Just because DarkSide shuttered operations does not mean that those who have worked alongside DarkSide are retreating. Many of the most potent ransomware gangs in 2021 operate using a Ransomware-as-a-Service (RaaS) model, where crews behind the development and maintenance of the ransomware partner with freelance cybercriminals in order to break into corporate and other high-value networks. These freelancers, typically referred to as “affiliates,” are responsible for the ransomware’s distribution. These affiliates are temporary partners of the ransomware gang and may work for several ransomware gangs at a given time.

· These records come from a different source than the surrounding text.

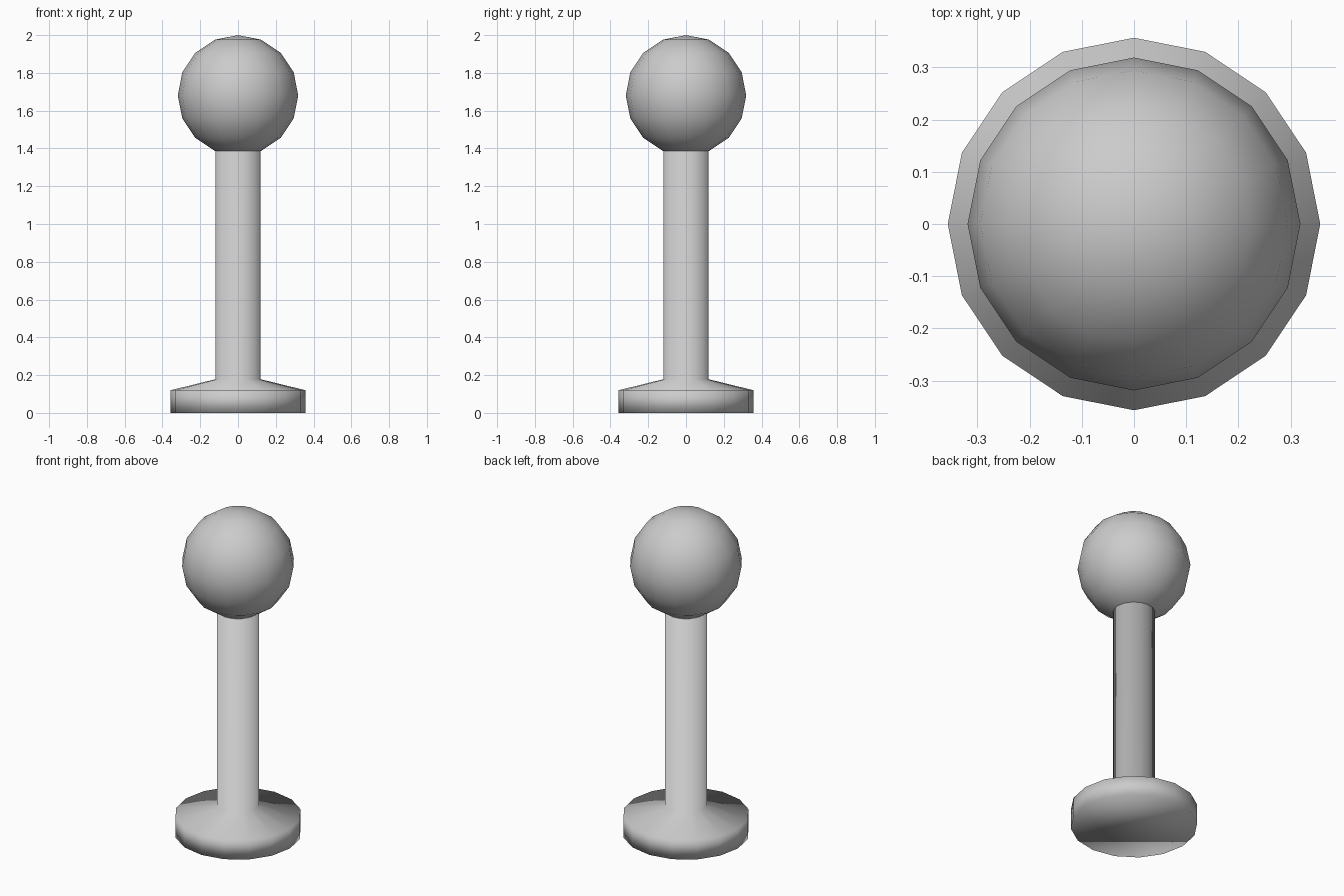
import bpy, bmesh, math

old = bpy.data.objects.get("Cube")
if old:
    bpy.data.objects.remove(old, do_unlink=True)

SIDES = 16

grey = bpy.data.materials.new("plain_grey")
grey.use_nodes = True
colour = (0.6, 0.6, 0.6, 1)
grey.diffuse_color = colour
grey.node_tree.nodes["Principled BSDF"].inputs["Base Color"].default_value = colour


def add_object(name, bm):
    """Turn a bmesh into a fully smooth-shaded grey object."""
    bmesh.ops.recalc_face_normals(bm, faces=bm.faces)
    for face in bm.faces:
        face.smooth = True
    mesh = bpy.data.meshes.new(name)
    bm.to_mesh(mesh)
    bm.free()
    mesh.materials.append(grey)
    obj = bpy.data.objects.new(name, mesh)
    bpy.context.collection.objects.link(obj)
    return obj


def lathe(name, profile):
    """Stack rings of (radius, height), bridge them and cap both ends."""
    bm = bmesh.new()
    rings = []
    for radius, z in profile:
        angles = [math.tau * i / SIDES for i in range(SIDES)]
        rings.append([bm.verts.new((radius * math.cos(a), radius * math.sin(a), z))
                      for a in angles])
    for low, high in zip(rings, rings[1:]):
        for i in range(SIDES):
            j = (i + 1) % SIDES
            bm.faces.new((low[i], low[j], high[j], high[i]))
    bm.faces.new(rings[0][::-1])
    bm.faces.new(rings[-1])
    return add_object(name, bm)


# Foot disc with a sloping top that runs into the shaft
lathe("base_and_shaft", [(0.357, 0), (0.357, 0.12), (0.12, 0.178), (0.12, 1.386)])

# Ball on top of the shaft
ball = bmesh.new()
bmesh.ops.create_uvsphere(ball, u_segments=SIDES, v_segments=SIDES // 2, radius=0.319)
bmesh.ops.translate(ball, verts=ball.verts, vec=(0, 0, 1.681))
add_object("ball", ball)
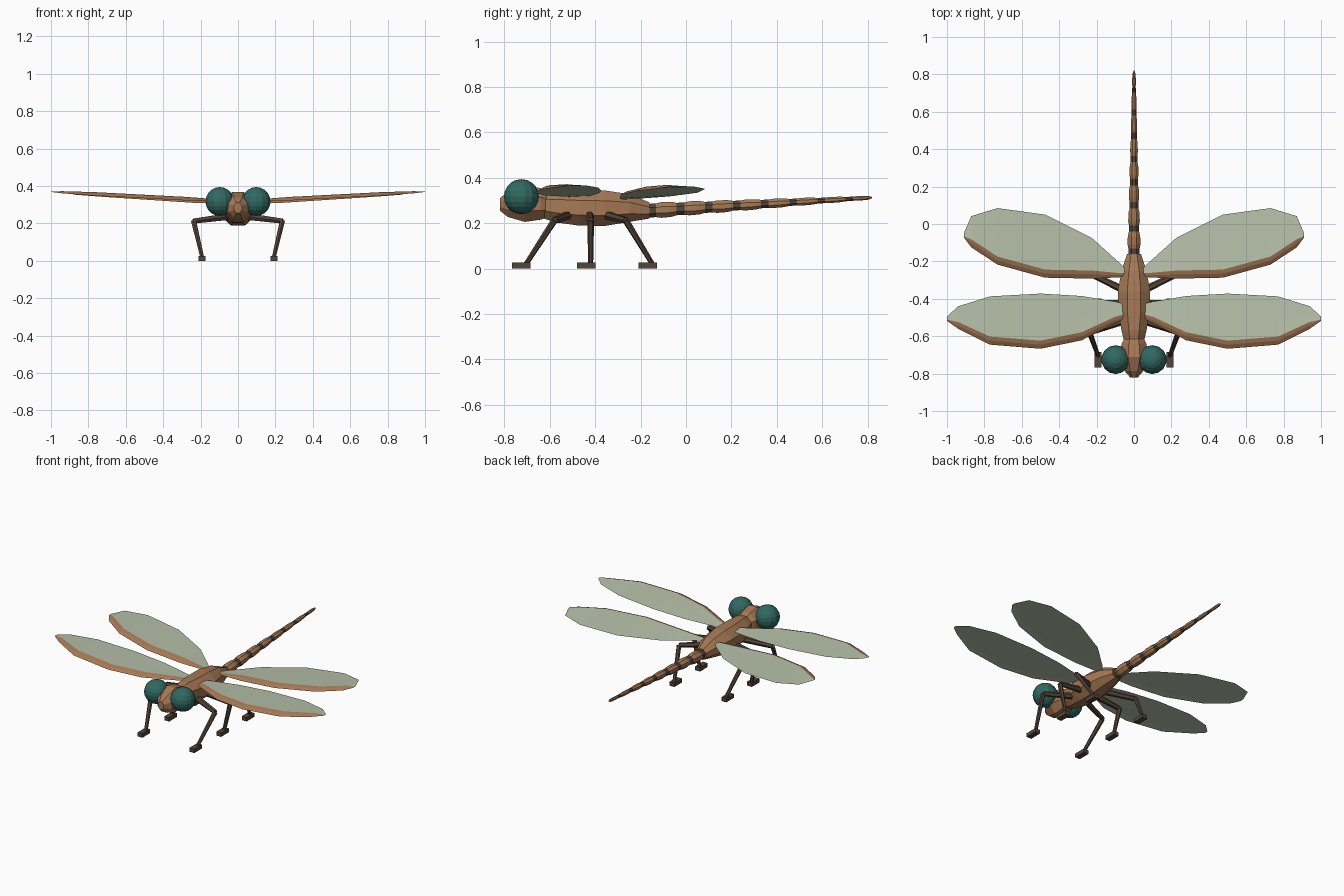
import bpy, bmesh
from math import pi, cos, sin
from mathutils import Vector

if "Cube" in bpy.data.objects:
    bpy.data.objects.remove(bpy.data.objects["Cube"])


def material(name, rgb):
    m = bpy.data.materials.new(name)
    m.diffuse_color = (*rgb, 1)
    m.use_nodes = True
    m.node_tree.nodes["Principled BSDF"].inputs["Base Color"].default_value = m.diffuse_color
    return m


BROWN = material("brown", (0.38, 0.19, 0.09))
DARK = material("dark_brown", (0.085, 0.058, 0.04))
TEAL = material("teal", (0.03, 0.14, 0.12))
PALE = material("pale_green", (0.47, 0.53, 0.40))


def finish(name, bm, mats, mirror=False):
    bmesh.ops.recalc_face_normals(bm, faces=bm.faces)
    me = bpy.data.meshes.new(name)
    bm.to_mesh(me)
    bm.free()
    for m in mats:
        me.materials.append(m)
    ob = bpy.data.objects.new(name, me)
    bpy.context.collection.objects.link(ob)
    if mirror:
        ob.modifiers.new("mirror", 'MIRROR').use_mirror_merge = False
    return ob


def skin(bm, rings, mat_of=lambda i, j: 0):
    """Bridge closed rings of points and cap both ends."""
    vs = [[bm.verts.new(p) for p in r] for r in rings]
    n = len(vs[0])
    for i in range(len(vs) - 1):
        for j in range(n):
            k = (j + 1) % n
            f = bm.faces.new((vs[i][j], vs[i][k], vs[i + 1][k], vs[i + 1][j]))
            f.material_index = mat_of(i, j)
    bm.faces.new(vs[0])
    bm.faces.new(vs[-1])


def oval(y, w, z, h, n=8):
    return [(w * cos(2 * pi * (k + .5) / n), y, z + h * sin(2 * pi * (k + .5) / n))
            for k in range(n)]


def limb(bm, a, b, ra, rb, n=6):
    a, b = Vector(a), Vector(b)
    q = (b - a).to_track_quat('Z', 'Y')
    skin(bm, [[p + q @ Vector((r * cos(2 * pi * k / n), r * sin(2 * pi * k / n), 0))
               for k in range(n)] for p, r in ((a, ra), (b, rb))])


# Head and thorax: (y, half width, centre z, half height)
head = [(-.82, .022, .283, .03), (-.785, .055, .283, .06), (-.71, .082, .287, .088),
        (-.64, .072, .285, .075), (-.60, .05, .28, .055)]
thorax = [(-.64, .055, .28, .06), (-.57, .072, .275, .078), (-.47, .092, .268, .085),
          (-.36, .094, .266, .085), (-.25, .072, .267, .066), (-.16, .04, .256, .038)]
for name, prof in (("head", head), ("thorax", thorax)):
    bm = bmesh.new()
    skin(bm, [oval(*s) for s in prof])
    finish(name, bm, [BROWN])

# Abdomen: bulging segments with dark joints, tapering to a point
bm = bmesh.new()
rings, tags = [], []
step, start = .124, -.165
for i in range(8):
    y0 = start + i * step
    for f, k, dark in ((0, .84, 1), (.27, .86, 0), (.45, 1, 0), (.8, 1, 0)):
        y = y0 + f * step
        t = (y - start) / (.82 - start)
        r = (.039 * (1 - t) + .009 * t) * k
        rings.append(oval(y, r, .255 + .058 * t, r))
        tags.append(dark)
rings.append(oval(.82, .003, .313, .003))
tags.append(0)
skin(bm, rings, lambda i, j: tags[i])
finish("abdomen", bm, [BROWN, DARK])

# Eyes
bm = bmesh.new()
bmesh.ops.create_uvsphere(bm, u_segments=14, v_segments=10, radius=.077)
bmesh.ops.translate(bm, verts=bm.verts, vec=(.098, -.725, .317))
finish("eyes", bm, [TEAL], True)


# Wings: (x, trailing y, leading y) with a brown raised leading edge
def wing(name, stations, z0, slope):
    bm = bmesh.new()
    rings = []
    for x, yt, yl in stations:
        z, c = z0 + slope * x, yt - yl
        w = min(.043, c * .3)
        k = min(1, c / .2)
        rings.append([(x, yt, z), (x, yl + .5 * c, z + .006 * k),
                      (x, yl + w, z + .010 * k), (x, yl + .5 * w, z + .004 * k),
                      (x, yl, z - .009 * k), (x, yl + w, z - .005 * k)])
    skin(bm, rings, lambda i, j: 1 if j in (2, 3) else 0)
    finish(name, bm, [PALE, BROWN], True)


wing("front_wings", [(.06, -.425, -.51), (.10, -.415, -.53), (.28, -.385, -.622),
                     (.50, -.372, -.667), (.77, -.387, -.645), (.94, -.44, -.56),
                     (1.0, -.495, -.518)], .317, .052)
wing("rear_wings", [(.05, -.235, -.275), (.075, -.21, -.285), (.225, -.075, -.292),
                    (.475, .05, -.287), (.73, .085, -.217), (.87, .042, -.125),
                    (.91, -.05, -.072)], .303, .066)

# Legs: hip y, knee y, ankle y
for name, hy, ky, ay in (("front_legs", -.52, -.58, -.705),
                         ("middle_legs", -.425, -.42, -.42),
                         ("rear_legs", -.35, -.265, -.148)):
    bm = bmesh.new()
    hip, knee, ankle = (.06, hy, .235), (.237, ky, .212), (.192, ay, .02)
    limb(bm, hip, knee, .020, .015)
    limb(bm, knee, ankle, .015, .011)
    box = bmesh.ops.create_cube(bm, size=1)["verts"]
    bmesh.ops.scale(bm, verts=box, vec=(.036, .082, .026))
    bmesh.ops.translate(bm, verts=box, vec=(.193, ay - .02, .013))
    finish(name, bm, [DARK], True)
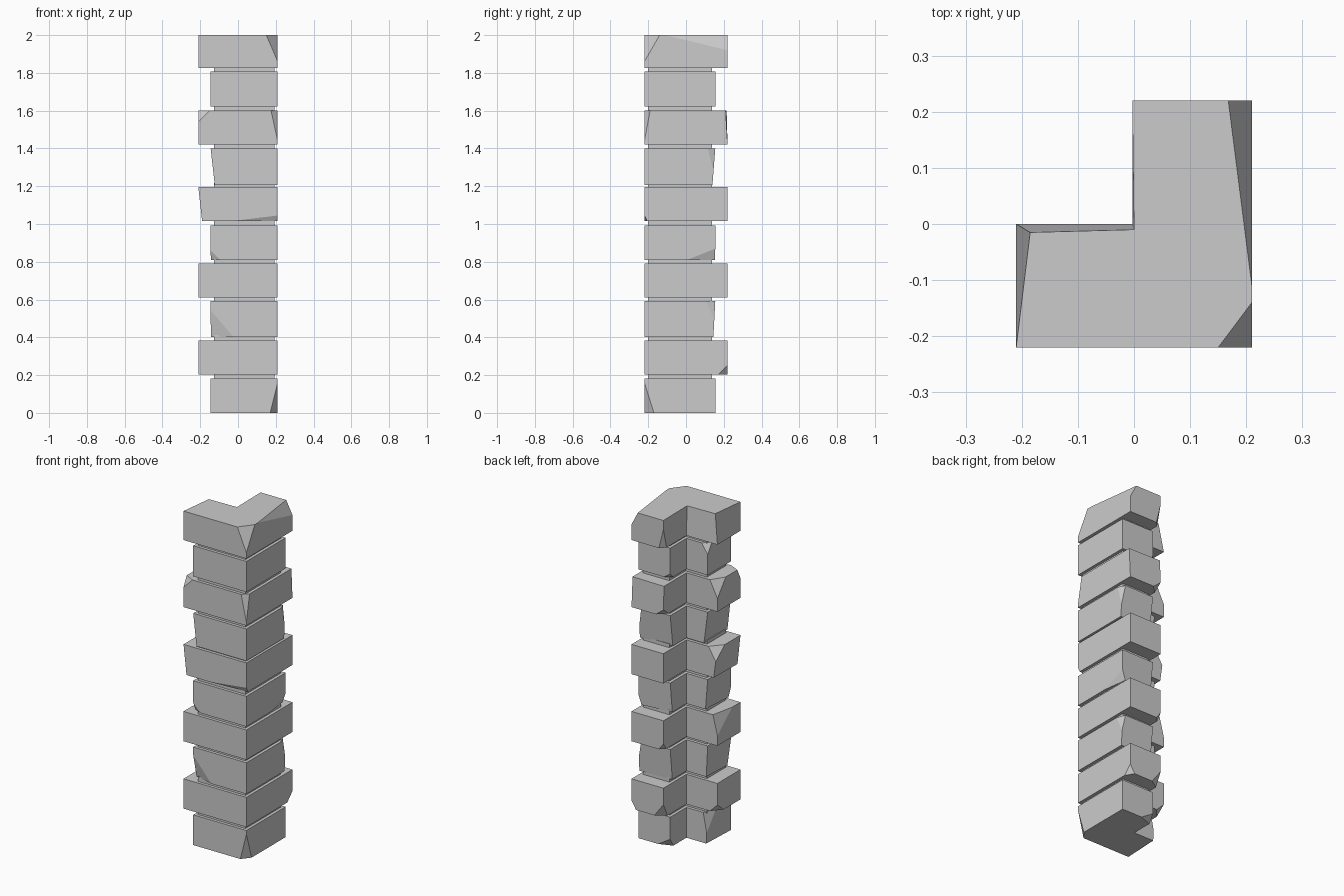
import bpy, bmesh
from mathutils import Vector

if "Cube" in bpy.data.objects:
    bpy.data.objects.remove(bpy.data.objects["Cube"])

CORNERS = "ABCDEF"  # front-left, front-right, back-right, back-inner, notch, left-inner


def l_outline(left, back, inset=0.0):
    i = inset
    return [(left + i, -0.22 + i), (0.21 - i, -0.22 + i), (0.21 - i, back - i),
            (-0.003 + i, back - i), (-0.003 + i, -i), (left + i, -i)]


def chip(bm, v, sizes):
    """Break a corner off, sizes = distance along the x, y and z edges."""
    for e in list(v.link_edges):
        d = e.other_vert(v).co - v.co
        axis = max(range(3), key=lambda k: abs(d[k]))
        bmesh.utils.edge_split(e, v, min(0.9, sizes[axis] / d.length))
    ends = {e.other_vert(v) for e in v.link_edges}
    for f in list(v.link_faces):
        a, b = [p for p in f.verts if p in ends]
        bmesh.utils.face_split(f, a, b)
    bmesh.ops.dissolve_verts(bm, verts=[v])


def l_block(name, outline, z0, z1, nudges=(), chips=()):
    bm = bmesh.new()
    rings = [[bm.verts.new((x, y, z)) for x, y in outline] for z in (z0, z1)]
    bm.faces.new(rings[0][::-1])
    bm.faces.new(rings[1])
    for i in range(6):
        j = (i + 1) % 6
        bm.faces.new((rings[0][i], rings[0][j], rings[1][j], rings[1][i]))

    def corner(key):
        return rings[int(key[1])][CORNERS.index(key[0])]
    for key, dx, dy in nudges:
        corner(key).co += Vector((dx, dy, 0))
    for key, *sizes in chips:
        chip(bm, corner(key), sizes)
    bmesh.ops.recalc_face_normals(bm, faces=bm.faces)
    mesh = bpy.data.meshes.new(name)
    bm.to_mesh(mesh)
    bm.free()
    bpy.context.collection.objects.link(bpy.data.objects.new(name, mesh))


# Heights of each stone, its leaning corners and its broken corners
stones = [
    (0.00, 0.183, [("F0", .01, 0)],
     [("B0", .04, .05, .16), ("D0", .08, .03, .05), ("F1", .03, .08, .12)]),
    (0.203, 0.383, [],
     [("C0", .03, .05, .05), ("D0", .06, .04, .08), ("F0", .05, .06, .05)]),
    (0.403, 0.592, [("F0", .01, 0), ("C0", 0, -.01), ("D0", 0, -.02)],
     [("A0", .12, .03, .14), ("C1", .02, .05, .1)]),
    (0.61, 0.79, [],
     [("F1", .03, .14, .12), ("D0", .03, .03, .04)]),
    (0.81, 0.993, [("D0", 0, -.02), ("F0", .015, 0)],
     [("C0", .02, .15, .06), ("A0", .05, .02, .05)]),
    (1.015, 1.195, [("A0", .02, 0), ("F0", .025, 0)],
     [("F1", .06, .07, .08), ("B0", .25, .015, .03)]),
    (1.207, 1.4, [("A0", .022, 0), ("F0", .025, 0), ("C0", 0, -.015), ("D0", 0, -.025)],
     [("C1", .02, .04, .12)]),
    (1.42, 1.6, [("C1", 0, -.01), ("D1", 0, -.005)],
     [("A1", .06, .03, .06), ("B1", .035, .03, .16), ("F1", .05, .08, .1),
      ("D0", .05, .05, .04)]),
    (1.623, 1.808, [],
     [("F1", .04, .04, .06), ("D0", .04, .03, .03)]),
    (1.825, 2.0, [("F1", .025, -.015), ("E1", .003, -.01)],
     [("C1", .042, .33, .08), ("B1", .06, .08, .14), ("D0", .03, .03, .12)]),
]
for n, (z0, z1, nudges, chips) in enumerate(stones):
    outline = l_outline(-0.21, 0.22) if n % 2 else l_outline(-0.145, 0.155)
    l_block(f"corner_stone_{n + 1}", outline, z0, z1, nudges, chips)

# Recessed mortar in each joint
for n in range(9):
    l_block(f"mortar_joint_{n + 1}", l_outline(-0.145, 0.155, 0.018),
            stones[n][1] - 0.01, stones[n + 1][0] + 0.01)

Profits from the criminal scheme are divvied up between the gang and the affiliate, with the affiliate typically taking a larger share of the proceeds.
Following the Colonial Pipeline incident, it appears that the DarkSide gang as we currently know it has, at least for the moment, closed down shop. Many of their affiliates, however, are likely to continue operating, reaching out to other ransomware gangs in order to monetize their access.
Using Maltego and Intel 471 data, we can begin to form a picture of some of the known DarkSide affiliates.
Read more : https://www.maltego.com/blog/chasing-darkside-affiliates-identifying-threat-actors-connected-to-darkside-ransomware-using-maltego-intel-471-1/